Lara Croft is not impressed.
I’ve never been much of a treasure hunter myself. I did once find a $20 bill on the floor of Record Town, which a buddy and I used to pick up a couple of LPs at the nearby RTO (it was a better store). Sharing the loot with said “buddy” is what made that a memorable experience, and that could be the same for you when playing GAMEDIA’s Treasure Temples.
One look at the screen captures here is all puzzle fans will need to know you’ve played this game before. There’s a path to various bits of treasure, and you’ll need to find that path to pick up everything and get out of the room. The trouble here is that the floor crumbles behind you as you move, so you’ll need to plan ahead to make sure you acquire everything and leave yourself a way back to the door.
This is simple enough in the early going, but the puzzles, of course, become more difficult. You’re quickly met with launching pads, enemies that block your path or destroy your blocks, traps that shoot out deadly darts, and more. What may seem like a hindrance, however, could be something you’ll need to use to your advantage. Those launching pads can obviously lift you back to the path you need, for example, and the darts can be tripped to take out enemies blocking your way.
Again, though, you know how this works. The question is what Treasure Temples does to separate itself from the competition. Graphics? No. They’re fun, but not far removed from the type you’d find in your average mobile game. And unfortunately, they don’t change much across the game’s 140+ levels. The story? Of course not. A short introduction sets up the characters from which you can choose, then it’s just puzzle screen after screen.
It is, rather, that second character who helps Treasure Temples distinguish itself. A good portion of the puzzles require duo exploration; you’ll need to position one character in a certain spot, then take command of the second to clear out items or reach a specific location for the other to continue.
This creates some wonderfully clever puzzles that help alleviate the tedium of doing the same thing screen after screen. It’s just too bad that the developers didn’t create a way to make this a truly multiplayer experience. I often play puzzle games like this with the help of another person, and it would’ve been great to give that person some control so she didn’t have to just bark orders at the screen until demanding, “Would you just give me the controller?”
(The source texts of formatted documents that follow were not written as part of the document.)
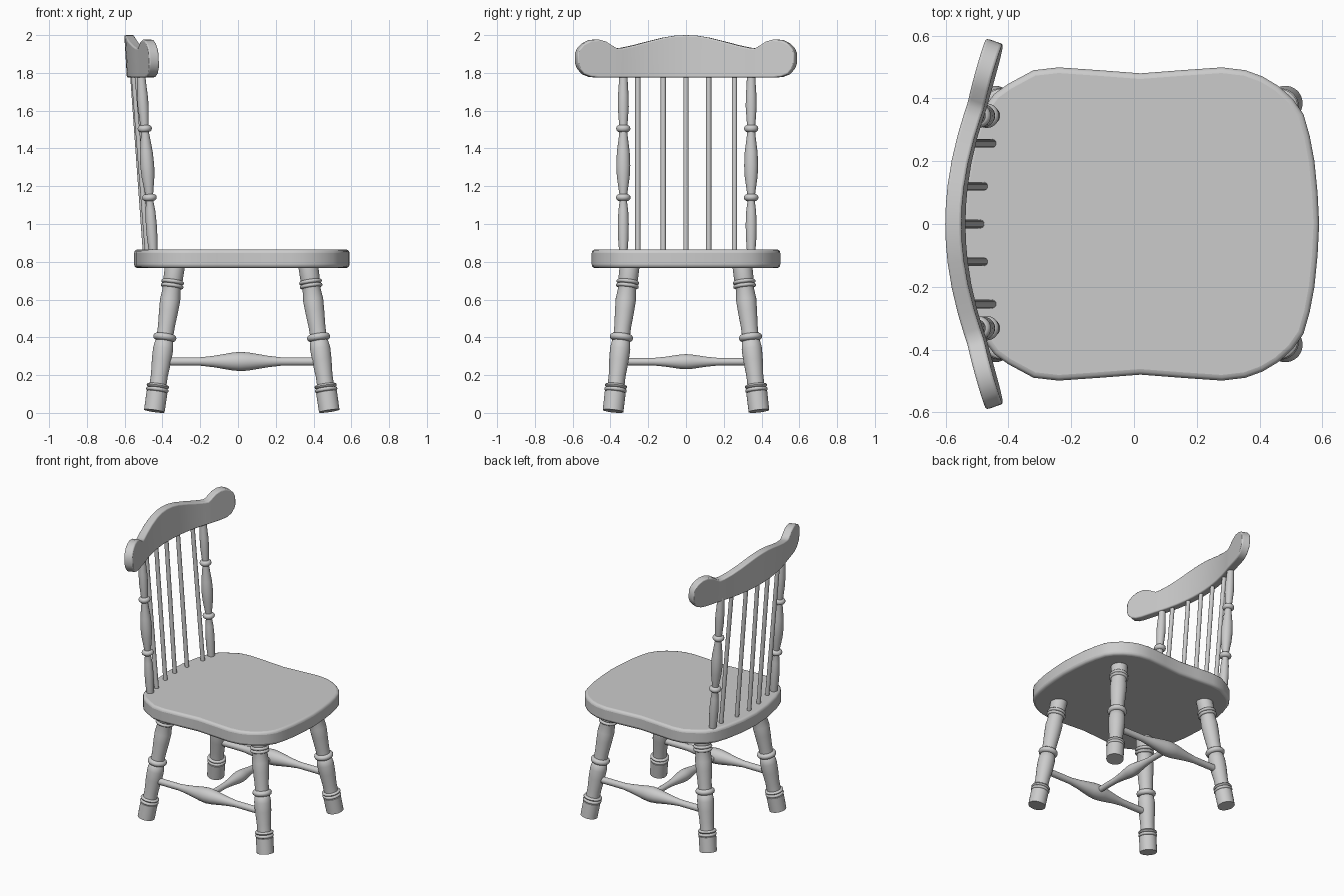
import bpy, bmesh, math
from mathutils import Vector


def finish(name, bm, bevel=0, angle=40):
    bmesh.ops.recalc_face_normals(bm, faces=bm.faces)
    me = bpy.data.meshes.new(name)
    bm.to_mesh(me)
    bm.free()
    ob = bpy.data.objects.new(name, me)
    bpy.context.collection.objects.link(ob)
    if bevel:
        m = ob.modifiers.new("bevel", 'BEVEL')
        m.width = bevel
        m.segments = 3
        m.limit_method = 'ANGLE'
        m.angle_limit = math.radians(50)
    bpy.ops.object.select_all(action='DESELECT')
    ob.select_set(True)
    bpy.context.view_layer.objects.active = ob
    bpy.ops.object.shade_smooth_by_angle(angle=math.radians(angle))
    return ob


def turned(name, p0, p1, profile, sides=24):
    """Turned part: profile of (fraction along axis, radius) between two points."""
    p0, p1 = Vector(p0), Vector(p1)
    rot = (p1 - p0).to_track_quat('Z', 'Y')
    bm = bmesh.new()
    rings = []
    for t, r in profile:
        c = p0.lerp(p1, t)
        rings.append([bm.verts.new(c + rot @ Vector((r * math.cos(a), r * math.sin(a), 0)))
                      for a in (2 * math.pi * i / sides for i in range(sides))])
    for a, b in zip(rings, rings[1:]):
        for i in range(sides):
            j = (i + 1) % sides
            bm.faces.new((a[i], a[j], b[j], b[i]))
    bm.faces.new(rings[0])
    bm.faces.new(rings[-1])
    return finish(name, bm)


def bead(z, r, h, neck):
    """Rounded ring on a turned part."""
    return [(z - h, neck)] + [(z + h * math.sin(a), neck + (r - neck) * math.cos(a))
                              for a in (-1.2, -0.6, 0, 0.6, 1.2)] + [(z + h, neck)]


def along(profile, z0, z1):
    return [((z - z0) / (z1 - z0), r) for z, r in profile]


# seat
half = [(0.59, 0), (0.585, 0.1), (0.575, 0.2), (0.56, 0.28), (0.54, 0.35), (0.505, 0.4),
        (0.46, 0.44), (0.41, 0.47), (0.355, 0.49), (0.28, 0.499), (0.15, 0.49), (0.02, 0.48),
        (-0.11, 0.49), (-0.24, 0.499), (-0.32, 0.49), (-0.40, 0.447), (-0.445, 0.415),
        (-0.485, 0.36), (-0.515, 0.27), (-0.54, 0.14), (-0.55, 0)]
outline = half + [(x, -y) for x, y in half[-2:0:-1]]
bm = bmesh.new()
face = bm.faces.new([bm.verts.new((x, y, 0.767)) for x, y in outline])
top = bmesh.ops.extrude_face_region(bm, geom=[face])
bmesh.ops.translate(bm, vec=(0, 0, 0.098),
                    verts=[v for v in top['geom'] if isinstance(v, bmesh.types.BMVert)])
finish("seat", bm, 0.018)

# legs
leg = ([(0.01, 0.055), (0.11, 0.056)] + bead(0.122, 0.06, 0.010, 0.05)
       + bead(0.142, 0.06, 0.010, 0.045)
       + [(0.2, 0.045), (0.28, 0.052), (0.34, 0.054), (0.378, 0.048)]
       + bead(0.4, 0.062, 0.018, 0.044)
       + [(0.46, 0.045), (0.54, 0.051), (0.6, 0.054), (0.655, 0.048)]
       + bead(0.672, 0.061, 0.010, 0.05) + bead(0.693, 0.061, 0.010, 0.05)
       + [(0.71, 0.052), (0.79, 0.053)])
for end, xb, xt in (("front", 0.483, 0.37), ("back", -0.443, -0.332)):
    for side, s in (("left", -1), ("right", 1)):
        turned(f"{end}_leg_{side}", (xb, 0.386 * s, 0.01), (xt, 0.297 * s, 0.79),
               along(leg, 0.01, 0.79))

# stretchers
for side, s in (("left", -1), ("right", 1)):
    turned(f"side_stretcher_{side}", (-0.40, 0.355 * s, 0.272), (0.44, 0.355 * s, 0.272),
           along([(-0.40, 0.022), (-0.2, 0.022), (-0.13, 0.03), (-0.03, 0.047), (0.015, 0.051),
                  (0.06, 0.047), (0.16, 0.03), (0.23, 0.022), (0.44, 0.022)], -0.40, 0.44))
turned("cross_stretcher", (0.015, -0.355, 0.271), (0.015, 0.355, 0.271),
       along([(-0.355, 0.019), (-0.17, 0.02), (-0.11, 0.026), (-0.03, 0.038), (0, 0.04),
              (0.03, 0.038), (0.11, 0.026), (0.17, 0.02), (0.355, 0.019)], -0.355, 0.355))

# back posts
post = ([(0.85, 0.022), (0.93, 0.028), (1.0, 0.029), (1.07, 0.026), (1.115, 0.02)]
        + bead(1.14, 0.039, 0.018, 0.021)
        + [(1.18, 0.024), (1.25, 0.034), (1.31, 0.037), (1.38, 0.034), (1.475, 0.022)]
        + bead(1.505, 0.038, 0.018, 0.022)
        + [(1.55, 0.024), (1.62, 0.029), (1.68, 0.028), (1.74, 0.024), (1.80, 0.022)])
for side, y in (("left", -0.332), ("right", 0.345)):
    turned(f"back_post_{side}", (-0.449, y, 0.85), (-0.514, y, 1.80), along(post, 0.85, 1.80))

# thin spindles
for i, (y, xb, xt) in enumerate([(-0.255, -0.452, -0.535), (-0.12, -0.479, -0.553),
                                 (0, -0.49, -0.558), (0.12, -0.479, -0.553),
                                 (0.257, -0.452, -0.535)]):
    turned(f"spindle_{i + 1}", (xb, y, 0.85), (xt, y, 1.80), [(0, 0.014), (1, 0.014)], 16)

# crest rail: columns of (y, bottom, top) wrapped on a curve
cols = [(0, 1.775, 2.0), (0.06, 1.775, 1.997), (0.12, 1.775, 1.987), (0.2, 1.775, 1.967),
        (0.28, 1.775, 1.946), (0.34, 1.775, 1.933), (0.37, 1.775, 1.93), (0.39, 1.775, 1.94),
        (0.43, 1.775, 1.966), (0.47, 1.775, 1.977), (0.51, 1.779, 1.974),
        (0.545, 1.793, 1.957), (0.57, 1.822, 1.93), (0.582, 1.855, 1.9)]
cols = [(-y, a, b) for y, a, b in cols[:0:-1]] + cols


def rail(y, z, off):
    d = abs(y)
    x = -0.57 + 0.475 * d * d if d < 0.37 else -0.505 + 0.28 * (d - 0.37)
    slope = 0.95 * min(d, 0.37) * (1 if y > 0 else -1)
    return (x + off - 0.06 * (z - 1.9), y - slope * off, z)


bm = bmesh.new()
loops = [[bm.verts.new(rail(y, z, o)) for z, o in
          ((a, -0.026), (b, -0.026), (b, 0.026), (a, 0.026))] for y, a, b in cols]
for p, q in zip(loops, loops[1:]):
    for i in range(4):
        j = (i + 1) % 4
        bm.faces.new((p[i], p[j], q[j], q[i]))
bm.faces.new(loops[0])
bm.faces.new(loops[-1])
finish("crest_rail", bm, 0.008)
Treasure Temples has a couple of other elements working on its behalf, as well. I like that each block of levels ends with a “boss” fight. These puzzles are more involved, as you’d expect, and require you to use the traps to take down an enemy to reach the big prize.
Also, there’s no timer, and you’re never penalized for starting over. This means all puzzles can eventually be solved through trial and error. That’s a detriment if urgency’s your thing, but I prefer to simply relax when it comes to puzzle games.
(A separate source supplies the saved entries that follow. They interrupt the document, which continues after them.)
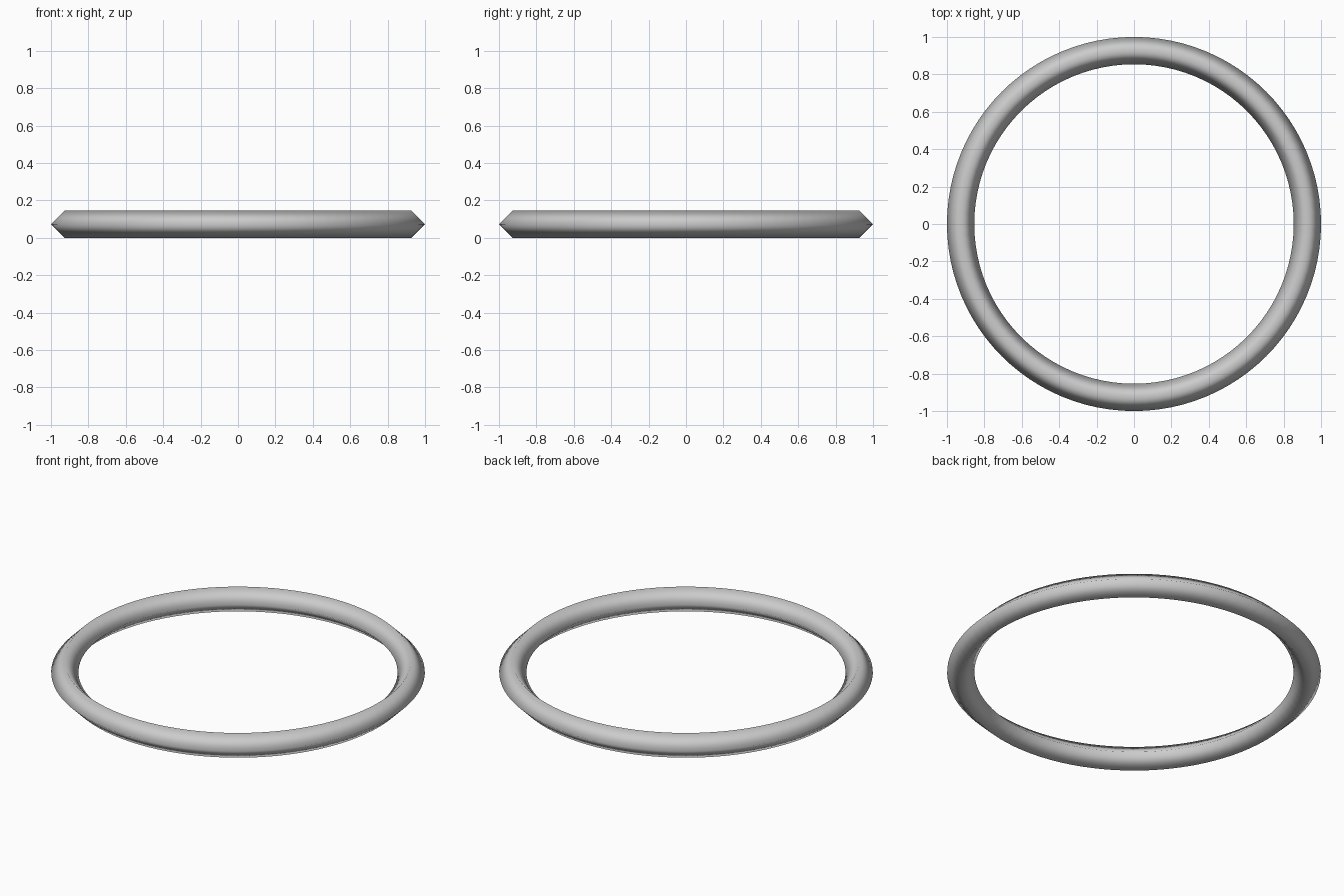
import bpy

if "Cube" in bpy.data.objects:
    bpy.data.objects.remove(bpy.data.objects["Cube"])

# Ring with a four-sided (diamond) cross-section, smooth shaded
MINOR = 0.073
bpy.ops.mesh.primitive_torus_add(
    major_radius=1.0 - MINOR, minor_radius=MINOR,
    major_segments=96, minor_segments=4,
    location=(0, 0, MINOR))
ring = bpy.context.object
ring.name = "ring"
bpy.ops.object.shade_smooth()
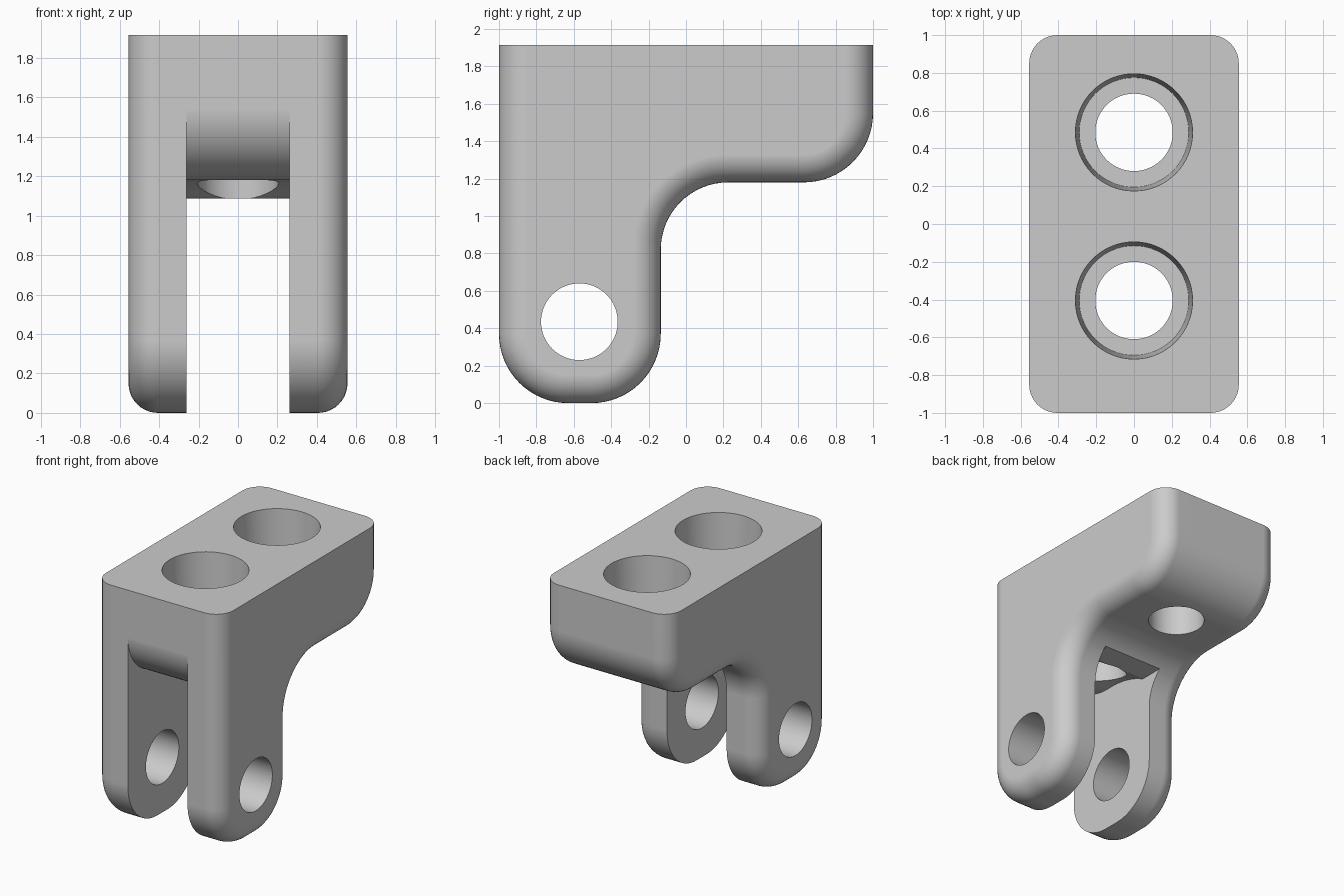
import bpy, bmesh, math

if "Cube" in bpy.data.objects:
    bpy.data.objects.remove(bpy.data.objects["Cube"])

HALF_W, EDGE_R, TOP = 0.555, 0.15, 1.915
PIN_Y, PIN_Z, HOLE_R = -0.57, 0.435, 0.205

grey = bpy.data.materials.new("plain grey")
grey.diffuse_color = (0.6, 0.6, 0.6, 1)
grey.use_nodes = True
grey.node_tree.nodes["Principled BSDF"].inputs["Base Color"].default_value = grey.diffuse_color


def loft(name, loops):
    """Closed solid through a series of loops with equal point counts."""
    bm = bmesh.new()
    rings = [[bm.verts.new(p) for p in loop] for loop in loops]
    n = len(rings[0])
    for a, b in zip(rings, rings[1:]):
        for i in range(n):
            j = (i + 1) % n
            bm.faces.new((a[i], a[j], b[j], b[i]))
    bm.faces.new(rings[0])
    bm.faces.new(rings[-1])
    bmesh.ops.recalc_face_normals(bm, faces=bm.faces[:])
    mesh = bpy.data.meshes.new(name)
    bm.to_mesh(mesh)
    bm.free()
    mesh.materials.append(grey)
    ob = bpy.data.objects.new(name, mesh)
    bpy.context.collection.objects.link(ob)
    return ob


def arc(cy, cz, r, a0, a1, n=16):
    angles = [math.radians(a0 + (a1 - a0) * i / n) for i in range(n + 1)]
    return [(cy + r * math.cos(a), cz + r * math.sin(a)) for a in angles]


def outline(d):
    """Side outline moved inward by d (the top stays in place)."""
    return ([(-1 + d, TOP)]
            + arc(-0.63, 0.37, 0.37 - d, 180, 270)
            + arc(-0.505, 0.37, 0.37 - d, 270, 360)
            + arc(0.225, 0.82, 0.36 + d, 180, 90)
            + arc(0.63, 1.55, 0.37 - d, 270, 360)
            + [(1 - d, TOP)])


def at_x(points, x):
    return [(x, y, z) for y, z in points]


# Bracket body: side outline lofted across x with rounded outer edges
steps = []
for i in range(11):
    a = math.radians(9 * i)
    steps.append((HALF_W - EDGE_R + EDGE_R * math.cos(a), EDGE_R * (1 - math.sin(a))))
levels = [(-x, d) for x, d in steps] + [(x, d) for x, d in reversed(steps)]
body = loft("hinge_bracket", [at_x(outline(d), x) for x, d in levels])

# Slot between the arms: rounded front lip, clearance arc around the pin, flat lip
clear_r = 0.745
clearance = [(y, PIN_Z + math.sqrt(clear_r ** 2 - (y - PIN_Y) ** 2))
             for y in [-0.60 + 0.39 * i / 12 for i in range(13)]]
slot = ([(-1.2, 1.55)] + arc(-0.63, 1.55, 0.3705, 180, 270) + clearance
        + [(0.1, 1.088), (0.1, -0.2), (-1.2, -0.2)])
cutters = [loft("slot_cutter", [at_x(slot, -0.26), at_x(slot, 0.26)])]

# Pin hole through both arms
pin = arc(PIN_Y, PIN_Z, HOLE_R, 0, 360, 64)[:-1]
cutters.append(loft("pin_hole_cutter", [at_x(pin, -0.7), at_x(pin, 0.7)]))

# Two counterbored screw holes from the top
for cy in (-0.405, 0.485):
    rings = []
    for r, z in ((HOLE_R, 0.6), (HOLE_R, 1.465), (0.29, 1.465), (0.314, 2.0)):
        rings.append([(x, y, z) for x, y in arc(0, cy, r, 0, 360, 64)[:-1]])
    cutters.append(loft("screw_hole_cutter", rings))

# Cut, then shade smoothly with sharp edges kept
bpy.context.view_layer.objects.active = body
body.select_set(True)
for c in cutters:
    m = body.modifiers.new("cut", 'BOOLEAN')
    m.operation, m.solver, m.object = 'DIFFERENCE', 'EXACT', c
    bpy.ops.object.modifier_apply(modifier=m.name)
for c in cutters:
    bpy.data.objects.remove(c)
bpy.ops.object.shade_smooth_by_angle(angle=math.radians(30))
wn = body.modifiers.new("even_shading", 'WEIGHTED_NORMAL')
wn.keep_sharp = True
If you’re looking for a casual way to kill some time on your Switch, definitely explore Treasure Temples. It won’t go on permanent display on your Switch’s SD card, but it’s priced accordingly, and puzzle fans should enjoy their time with it while it lasts.
Review: Treasure Temples (Nintendo Switch)
Treasure Temples is a solid option for those seeking low-pressure puzzle gameplay. The redundant visuals and lack of a narrative are easily overcome by clever levels, fun boss challenges, and a unique two-explorer approach to puzzle solving. It’s just too bad that “two-explorer” does not equate “two-player.”